Task goal:
Images are to be omitted, and the rest of the records reproduced exactly.

------------------------------------------------------------

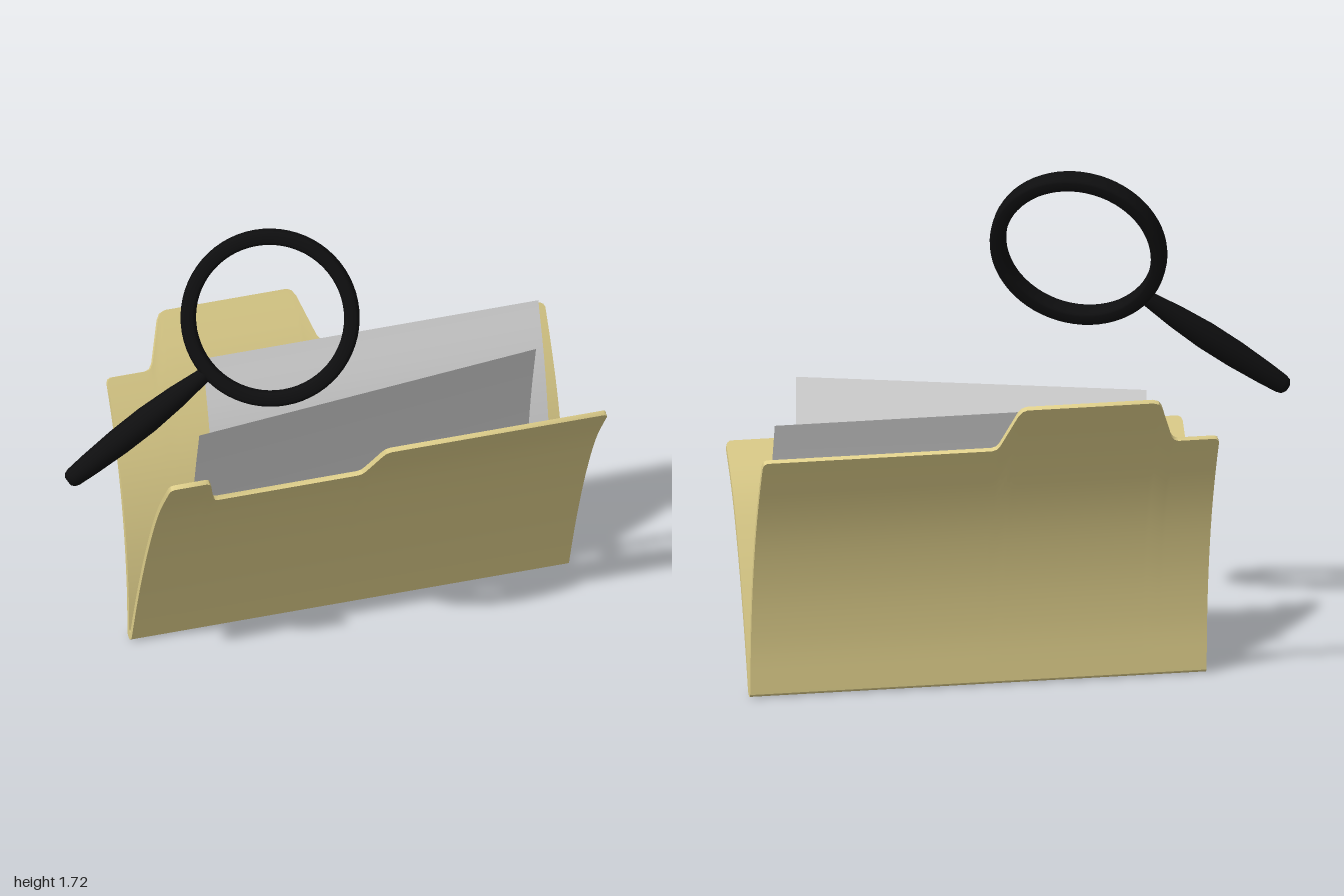
import * as THREE from 'three';
import { toCreasedNormals } from 'three/addons/utils/BufferGeometryUtils.js';

const manila = new THREE.MeshStandardMaterial({ color: 0xdfcf8b });
manila.name = 'manila';
const paper = new THREE.MeshStandardMaterial({ color: 0xdcdcdc, side: THREE.DoubleSide });
paper.name = 'paper';
const black = new THREE.MeshStandardMaterial({ color: 0x0e0e0f });
black.name = 'black';

// smooth z(t) through [t, z] knots, clamped at both ends
function bend(knots) {
  const ts = knots.map(k => k[0]);
  const spline = new THREE.CubicInterpolant(ts, knots.map(k => k[1]), 1, new Float32Array(1));
  const lo = ts[0], hi = ts[ts.length - 1];
  return t => spline.evaluate(Math.min(hi, Math.max(lo, t)))[0];
}

function add(parent, name, geometry, material) {
  const mesh = new THREE.Mesh(geometry, material);
  mesh.name = name;
  parent.add(mesh);
  return mesh;
}

// curved card: outline gives [x, height] along the top edge, z(y) the bend
function cardPanel(outline, zOf, yMax) {
  const rows = 20, half = 0.009, y0 = 0.012;
  const loops = outline.map(([x, top]) => {
    const front = [], back = [];
    for (let r = 0; r <= rows; r++) {
      const y = y0 + (top - y0) * r / rows;
      const a = Math.max(y0, y - 0.01), b = Math.min(yMax, y + 0.01);
      const n = new THREE.Vector3(0, -(zOf(b) - zOf(a)) / (b - a), 1).normalize();
      const p = new THREE.Vector3(x, y, zOf(y));
      front.push(p.clone().addScaledVector(n, half));
      back.push(p.clone().addScaledVector(n, -half));
    }
    return [...front, ...back.reverse()];
  });
  const pos = [];
  const quad = (a, b, c, d) => [a, b, c, a, c, d].forEach(p => pos.push(p.x, p.y, p.z));
  const count = 2 * (rows + 1);
  for (let i = 0; i < loops.length - 1; i++) {
    const l = loops[i], r = loops[i + 1];
    for (let k = 0; k < count; k++) {
      const m = (k + 1) % count;
      quad(l[k], r[k], r[m], l[m]);
    }
  }
  // side edges
  const first = loops[0], last = loops[loops.length - 1];
  for (let k = 0; k < rows; k++) {
    const o = count - 1 - k;
    quad(first[k], first[k + 1], first[o - 1], first[o]);
    quad(last[o], last[o - 1], last[k + 1], last[k]);
  }
  const g = new THREE.BufferGeometry();
  g.setAttribute('position', new THREE.Float32BufferAttribute(pos, 3));
  return toCreasedNormals(g, 0.6);
}

// thin sheet bent by z(v), v running 0..1 from bottom to top
function sheet(w, h, zOf, skew = 0) {
  const g = new THREE.PlaneGeometry(w, h, 1, 20);
  const p = g.attributes.position;
  for (let i = 0; i < p.count; i++) p.setZ(i, zOf(p.getY(i) / h + 0.5) + skew * p.getX(i));
  g.computeVertexNormals();
  return g;
}

export function createModel() {
  const model = new THREE.Group();
  model.name = 'folderWithMagnifier';

  // folder
  const folder = new THREE.Group();
  folder.name = 'folder';
  model.add(folder);
  const frontBend = bend([[0.012, -0.124], [0.17, -0.07], [0.29, -0.024], [0.47, 0.055], [0.66, 0.16], [0.81, 0.28]]);
  const backBend = bend([[0.012, -0.146], [0.2, -0.155], [0.43, -0.19], [0.66, -0.256], [0.92, -0.375], [1.08, -0.472]]);
  const frontTop = [
    [-0.615, 0.79], [-0.61, 0.8], [-0.6, 0.805], [-0.485, 0.805], [-0.47, 0.8], [-0.46, 0.785],
    [-0.425, 0.695], [-0.415, 0.68], [-0.4, 0.675], [0.115, 0.675], [0.13, 0.68], [0.14, 0.695],
    [0.175, 0.785], [0.185, 0.8], [0.2, 0.805], [0.985, 0.805], [0.995, 0.8], [1, 0.79]];
  const backTop = [
    [-0.615, 0.895], [-0.61, 0.905], [-0.6, 0.91], [-0.47, 0.91], [-0.455, 0.915], [-0.443, 0.93],
    [-0.395, 1.055], [-0.382, 1.073], [-0.36, 1.08], [0.085, 1.08], [0.102, 1.073], [0.115, 1.055],
    [0.163, 0.93], [0.175, 0.915], [0.19, 0.91], [0.985, 0.91], [0.995, 0.905], [1, 0.895]];
  add(folder, 'frontPanel', cardPanel(frontTop, frontBend, 0.81), manila);
  add(folder, 'backPanel', cardPanel(backTop, backBend, 1.08), manila);
  const spine = add(folder, 'spineFold', new THREE.CylinderGeometry(0.016, 0.016, 1.615, 16), manila);
  spine.rotation.z = Math.PI / 2;
  spine.position.set(0.1925, 0.016, -0.136);

  // papers
  const frontPaperBend = bend([[0, -0.09], [0.25, -0.05], [0.5, 0.01], [0.75, 0.09], [1, 0.18]]);
  const frontPaper = add(model, 'frontPaper', sheet(1.245, 0.77, frontPaperBend, 0.008), paper);
  frontPaper.rotation.z = 0.093;
  frontPaper.position.set(0.185, 0.61, 0);
  const backPaperBend = bend([[0, -0.1], [0.19, -0.105], [0.47, -0.13], [0.75, -0.173], [1, -0.233]]);
  const backPaper = add(model, 'backPaper', sheet(1.24, 0.81, backPaperBend), paper);
  backPaper.position.set(0.31, 0.595, 0);

  // magnifier
  const magnifier = new THREE.Group();
  magnifier.name = 'magnifier';
  model.add(magnifier);
  const up = new THREE.Vector3(0, 1, 0);

  // ring: rounded band turned about its axis
  const section = [];
  for (let i = 0; i <= 20; i++) {
    const a = i / 20 * Math.PI * 2, c = Math.cos(a), s = Math.sin(a);
    section.push(new THREE.Vector2(
      0.284 + 0.027 * Math.sign(c) * Math.sqrt(Math.abs(c)),
      0.037 * Math.sign(s) * Math.pow(Math.abs(s), 0.7)));
  }
  const ring = add(magnifier, 'lensRing', new THREE.LatheGeometry(section, 64), black);
  ring.position.set(-0.255, 1.425, 0.3);
  ring.quaternion.setFromUnitVectors(up, new THREE.Vector3(-0.36, 0.34, 0.87).normalize());

  // handle: swollen grip with a rounded tip
  const start = new THREE.Vector3(-0.465, 1.255, 0.287);
  const tip = new THREE.Vector3(-0.985, 0.893, 0.257);
  const axis = tip.clone().sub(start);
  const length = axis.length();
  const profile = [[0, 0], [0.024, 0], [0.028, 0.08], [0.04, 0.25], [0.048, 0.45], [0.047, 0.65],
    [0.04, 0.85], [0.034, 0.96], [0.029, 0.985], [0.018, 1], [0, 1]]
    .map(([r, t]) => new THREE.Vector2(r, t * length));
  const handle = add(magnifier, 'handle', new THREE.LatheGeometry(profile, 24), black);
  handle.position.copy(start);
  handle.quaternion.setFromUnitVectors(up, axis.normalize());

  return model;
}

------------------------------------------------------------

Expected answer:
import * as THREE from 'three';
import { toCreasedNormals } from 'three/addons/utils/BufferGeometryUtils.js';

const manila = new THREE.MeshStandardMaterial({ color: 0xdfcf8b });
manila.name = 'manila';
const paper = new THREE.MeshStandardMaterial({ color: 0xdcdcdc, side: THREE.DoubleSide });
paper.name = 'paper';
const black = new THREE.MeshStandardMaterial({ color: 0x0e0e0f });
black.name = 'black';

// smooth z(t) through [t, z] knots, clamped at both ends
function bend(knots) {
  const ts = knots.map(k => k[0]);
  const spline = new THREE.CubicInterpolant(ts, knots.map(k => k[1]), 1, new Float32Array(1));
  const lo = ts[0], hi = ts[ts.length - 1];
  return t => spline.evaluate(Math.min(hi, Math.max(lo, t)))[0];
}

function add(parent, name, geometry, material) {
  const mesh = new THREE.Mesh(geometry, material);
  mesh.name = name;
  parent.add(mesh);
  return mesh;
}

// curved card: outline gives [x, height] along the top edge, z(y) the bend
function cardPanel(outline, zOf, yMax) {
  const rows = 20, half = 0.009, y0 = 0.012;
  const loops = outline.map(([x, top]) => {
    const front = [], back = [];
    for (let r = 0; r <= rows; r++) {
      const y = y0 + (top - y0) * r / rows;
      const a = Math.max(y0, y - 0.01), b = Math.min(yMax, y + 0.01);
      const n = new THREE.Vector3(0, -(zOf(b) - zOf(a)) / (b - a), 1).normalize();
      const p = new THREE.Vector3(x, y, zOf(y));
      front.push(p.clone().addScaledVector(n, half));
      back.push(p.clone().addScaledVector(n, -half));
    }
    return [...front, ...back.reverse()];
  });
  const pos = [];
  const quad = (a, b, c, d) => [a, b, c, a, c, d].forEach(p => pos.push(p.x, p.y, p.z));
  const count = 2 * (rows + 1);
  for (let i = 0; i < loops.length - 1; i++) {
    const l = loops[i], r = loops[i + 1];
    for (let k = 0; k < count; k++) {
      const m = (k + 1) % count;
      quad(l[k], r[k], r[m], l[m]);
    }
  }
  // side edges
  const first = loops[0], last = loops[loops.length - 1];
  for (let k = 0; k < rows; k++) {
    const o = count - 1 - k;
    quad(first[k], first[k + 1], first[o - 1], first[o]);
    quad(last[o], last[o - 1], last[k + 1], last[k]);
  }
  const g = new THREE.BufferGeometry();
  g.setAttribute('position', new THREE.Float32BufferAttribute(pos, 3));
  return toCreasedNormals(g, 0.6);
}

// thin sheet bent by z(v), v running 0..1 from bottom to top
function sheet(w, h, zOf, skew = 0) {
  const g = new THREE.PlaneGeometry(w, h, 1, 20);
  const p = g.attributes.position;
  for (let i = 0; i < p.count; i++) p.setZ(i, zOf(p.getY(i) / h + 0.5) + skew * p.getX(i));
  g.computeVertexNormals();
  return g;
}

export function createModel() {
  const model = new THREE.Group();
  model.name = 'folderWithMagnifier';

  // folder
  const folder = new THREE.Group();
  folder.name = 'folder';
  model.add(folder);
  const frontBend = bend([[0.012, -0.124], [0.17, -0.07], [0.29, -0.024], [0.47, 0.055], [0.66, 0.16], [0.81, 0.28]]);
  const backBend = bend([[0.012, -0.146], [0.2, -0.155], [0.43, -0.19], [0.66, -0.256], [0.92, -0.375], [1.08, -0.472]]);
  const frontTop = [
    [-0.615, 0.79], [-0.61, 0.8], [-0.6, 0.805], [-0.485, 0.805], [-0.47, 0.8], [-0.46, 0.785],
    [-0.425, 0.695], [-0.415, 0.68], [-0.4, 0.675], [0.115, 0.675], [0.13, 0.68], [0.14, 0.695],
    [0.175, 0.785], [0.185, 0.8], [0.2, 0.805], [0.985, 0.805], [0.995, 0.8], [1, 0.79]];
  const backTop = [
    [-0.615, 0.895], [-0.61, 0.905], [-0.6, 0.91], [-0.47, 0.91], [-0.455, 0.915], [-0.443, 0.93],
    [-0.395, 1.055], [-0.382, 1.073], [-0.36, 1.08], [0.085, 1.08], [0.102, 1.073], [0.115, 1.055],
    [0.163, 0.93], [0.175, 0.915], [0.19, 0.91], [0.985, 0.91], [0.995, 0.905], [1, 0.895]];
  add(folder, 'frontPanel', cardPanel(frontTop, frontBend, 0.81), manila);
  add(folder, 'backPanel', cardPanel(backTop, backBend, 1.08), manila);
  const spine = add(folder, 'spineFold', new THREE.CylinderGeometry(0.016, 0.016, 1.615, 16), manila);
  spine.rotation.z = Math.PI / 2;
  spine.position.set(0.1925, 0.016, -0.136);

  // papers
  const frontPaperBend = bend([[0, -0.09], [0.25, -0.05], [0.5, 0.01], [0.75, 0.09], [1, 0.18]]);
  const frontPaper = add(model, 'frontPaper', sheet(1.245, 0.77, frontPaperBend, 0.008), paper);
  frontPaper.rotation.z = 0.093;
  frontPaper.position.set(0.185, 0.61, 0);
  const backPaperBend = bend([[0, -0.1], [0.19, -0.105], [0.47, -0.13], [0.75, -0.173], [1, -0.233]]);
  const backPaper = add(model, 'backPaper', sheet(1.24, 0.81, backPaperBend), paper);
  backPaper.position.set(0.31, 0.595, 0);

  // magnifier
  const magnifier = new THREE.Group();
  magnifier.name = 'magnifier';
  model.add(magnifier);
  const up = new THREE.Vector3(0, 1, 0);

  // ring: rounded band turned about its axis
  const section = [];
  for (let i = 0; i <= 20; i++) {
    const a = i / 20 * Math.PI * 2, c = Math.cos(a), s = Math.sin(a);
    section.push(new THREE.Vector2(
      0.284 + 0.027 * Math.sign(c) * Math.sqrt(Math.abs(c)),
      0.037 * Math.sign(s) * Math.pow(Math.abs(s), 0.7)));
  }
  const ring = add(magnifier, 'lensRing', new THREE.LatheGeometry(section, 64), black);
  ring.position.set(-0.255, 1.425, 0.3);
  ring.quaternion.setFromUnitVectors(up, new THREE.Vector3(-0.36, 0.34, 0.87).normalize());

  // handle: swollen grip with a rounded tip
  const start = new THREE.Vector3(-0.465, 1.255, 0.287);
  const tip = new THREE.Vector3(-0.985, 0.893, 0.257);
  const axis = tip.clone().sub(start);
  const length = axis.length();
  const profile = [[0, 0], [0.024, 0], [0.028, 0.08], [0.04, 0.25], [0.048, 0.45], [0.047, 0.65],
    [0.04, 0.85], [0.034, 0.96], [0.029, 0.985], [0.018, 1], [0, 1]]
    .map(([r, t]) => new THREE.Vector2(r, t * length));
  const handle = add(magnifier, 'handle', new THREE.LatheGeometry(profile, 24), black);
  handle.position.copy(start);
  handle.quaternion.setFromUnitVectors(up, axis.normalize());

  return model;
}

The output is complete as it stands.